When he first moved in, many of the original touches had been removed or updated, but Bill has scavenged many usable pieces from the basement or other units that were being remodeled. Such is the case with the murphy bed. When the bed is closed, all that is visible is a large painted door with a full-length mirror attached. This door does not lower down, as you might expect, but rather pivots horizontally on an axis (remember Abbot & Costello meet Frankenstein?). When the door is flipped completely around, the mattress, secured to the hinged bedframe, can then be lowered down. If the door is only pivoted halfway, the walk-in closet is accessible.
When the bed is lowered, it dominates the small room. It becomes easy to visualize Brigid O’Shaughnessy napping in Spade’s bed, with one hand – and a gun – under the pillow, as she was in chapter ten of the novel.
To one side of the bed is a small desk that acts as a shrine of sorts to both Spade and Hammett. Belonging to Spade is his tinny alarm clock and his copy of Celebrated Criminal Cases of America, by Thomas S. Duke (both mentioned in chapter two), and the black bird itself. The typewriter, of course, represents the one on which Hammett wrote his most famous novel.
“We know that he left his typewriter behind,” Arney explains, referring to when the writer moved to New York in late 1929. “His papers show that everything Hammett wrote up until September of 1929 was written on one typewriter - the last item being a letter to his publisher sent from Post Street, where I now live. The next consecutive item is another letter, written in October of 1929. That is the first item written on another typewriter. Find that San Francisco typewriter and you will have something.”
A bedroom door was also salvaged from elsewhere in the building. Originally caked in countless layers of paint, Bill has since restored the wood finish, as well as replacing the pebbled glass inserts. The kitchen (not photographed, at Bill’s request) is about the size of the desk at which desk I’m typing, containing only a small stove and sink, with a window on the left.
The bathroom is vintage, with a clawfoot bathtub and a floor of tiny hexagon tiles. This is where Spade stripsearched Brigid in chapter 19 (a scene that, sadly, did not make it into the movie!).
So how did Bill originally get involved in this labor of love? Simple. Over a decade ago, he took the Don Herron tour. A few years later, he noticed the Post Street building, which he remembered from the tour, had a vacancy. And now he himself has become part of the tour.
In March of 2005, Friends of Libraries USA recognized Bill’s dedication to restoring Hammett’s old digs by placing a brass plaque on the front of the building. Bill admits he never would have had the apartment ready in time for the ceremony without the help of his neighbor Joe Hagen. To see the the pictures of that day, click here.

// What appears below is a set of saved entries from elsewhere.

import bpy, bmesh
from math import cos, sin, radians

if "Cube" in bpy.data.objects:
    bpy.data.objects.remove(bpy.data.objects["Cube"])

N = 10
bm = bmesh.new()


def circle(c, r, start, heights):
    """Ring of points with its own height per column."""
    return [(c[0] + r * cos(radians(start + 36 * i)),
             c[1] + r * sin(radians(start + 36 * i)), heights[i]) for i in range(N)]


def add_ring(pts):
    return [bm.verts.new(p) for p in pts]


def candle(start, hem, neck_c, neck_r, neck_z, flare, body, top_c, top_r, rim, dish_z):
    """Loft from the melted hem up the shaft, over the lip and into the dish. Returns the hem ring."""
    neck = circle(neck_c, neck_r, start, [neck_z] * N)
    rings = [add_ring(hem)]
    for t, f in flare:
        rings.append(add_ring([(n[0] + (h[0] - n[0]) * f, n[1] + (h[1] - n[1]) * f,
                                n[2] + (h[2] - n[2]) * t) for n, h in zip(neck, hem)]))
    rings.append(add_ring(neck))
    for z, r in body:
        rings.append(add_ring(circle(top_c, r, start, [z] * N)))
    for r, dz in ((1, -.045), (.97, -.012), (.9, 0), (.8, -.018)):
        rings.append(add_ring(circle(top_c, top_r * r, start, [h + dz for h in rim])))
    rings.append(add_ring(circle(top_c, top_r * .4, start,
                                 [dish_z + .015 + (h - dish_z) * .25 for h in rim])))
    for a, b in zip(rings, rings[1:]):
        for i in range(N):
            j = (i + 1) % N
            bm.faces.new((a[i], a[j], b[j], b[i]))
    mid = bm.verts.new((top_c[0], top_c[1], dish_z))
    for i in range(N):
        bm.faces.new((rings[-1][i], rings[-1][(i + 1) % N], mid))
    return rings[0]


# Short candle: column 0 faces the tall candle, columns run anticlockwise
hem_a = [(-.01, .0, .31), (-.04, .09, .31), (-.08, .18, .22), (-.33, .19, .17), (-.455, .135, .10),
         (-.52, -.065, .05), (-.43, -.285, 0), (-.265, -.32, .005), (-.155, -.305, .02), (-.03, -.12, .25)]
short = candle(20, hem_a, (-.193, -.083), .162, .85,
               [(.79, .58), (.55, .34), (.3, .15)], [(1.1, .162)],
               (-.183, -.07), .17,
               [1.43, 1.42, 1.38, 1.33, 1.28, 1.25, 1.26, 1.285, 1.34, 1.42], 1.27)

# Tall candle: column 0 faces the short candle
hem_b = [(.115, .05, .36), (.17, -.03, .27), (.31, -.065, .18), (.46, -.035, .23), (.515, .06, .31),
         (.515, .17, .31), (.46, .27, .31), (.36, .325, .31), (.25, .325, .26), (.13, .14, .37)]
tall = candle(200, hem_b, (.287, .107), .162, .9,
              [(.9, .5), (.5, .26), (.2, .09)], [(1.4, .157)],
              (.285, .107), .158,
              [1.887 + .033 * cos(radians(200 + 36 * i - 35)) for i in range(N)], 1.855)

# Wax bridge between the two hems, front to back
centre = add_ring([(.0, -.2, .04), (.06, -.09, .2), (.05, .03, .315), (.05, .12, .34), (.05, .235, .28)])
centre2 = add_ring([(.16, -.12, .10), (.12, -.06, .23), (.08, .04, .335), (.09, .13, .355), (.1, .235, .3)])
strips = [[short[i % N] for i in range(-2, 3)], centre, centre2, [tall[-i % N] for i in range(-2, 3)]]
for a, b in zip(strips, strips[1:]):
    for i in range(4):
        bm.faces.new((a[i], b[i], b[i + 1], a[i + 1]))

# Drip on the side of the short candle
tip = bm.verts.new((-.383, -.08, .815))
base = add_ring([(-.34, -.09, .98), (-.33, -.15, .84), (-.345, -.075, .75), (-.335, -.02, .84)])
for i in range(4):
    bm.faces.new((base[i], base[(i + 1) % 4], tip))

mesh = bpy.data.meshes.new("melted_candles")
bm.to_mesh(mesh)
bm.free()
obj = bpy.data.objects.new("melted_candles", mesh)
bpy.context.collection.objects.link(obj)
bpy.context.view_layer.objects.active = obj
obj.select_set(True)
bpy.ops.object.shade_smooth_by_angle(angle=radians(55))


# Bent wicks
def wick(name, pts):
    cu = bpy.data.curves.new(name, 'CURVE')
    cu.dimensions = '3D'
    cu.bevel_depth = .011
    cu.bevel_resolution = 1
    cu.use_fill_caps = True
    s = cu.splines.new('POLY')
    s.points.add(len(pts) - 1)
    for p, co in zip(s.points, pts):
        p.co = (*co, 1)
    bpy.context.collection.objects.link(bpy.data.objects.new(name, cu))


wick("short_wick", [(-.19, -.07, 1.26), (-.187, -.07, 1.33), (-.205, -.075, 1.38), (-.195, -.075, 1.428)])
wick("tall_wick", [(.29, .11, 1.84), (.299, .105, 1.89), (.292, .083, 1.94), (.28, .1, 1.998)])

And now, on with the tour...
|Hammett lived in the upper right apartment on the fourth floor. The neighborhood is on the border between Nob Hill and the Tenderloin, which is somehow fitting.|
|The gate guarding the front entrance. It's necessary to be "buzzed in."|
|The front doors, as seen from the lobby.|
|The lobby, resembling a Greek temple. The door in the back wall opens into the tiny elevator.|
|The elevator, as seen from the inside.|
|CLICK HERE TO CONTINUE!|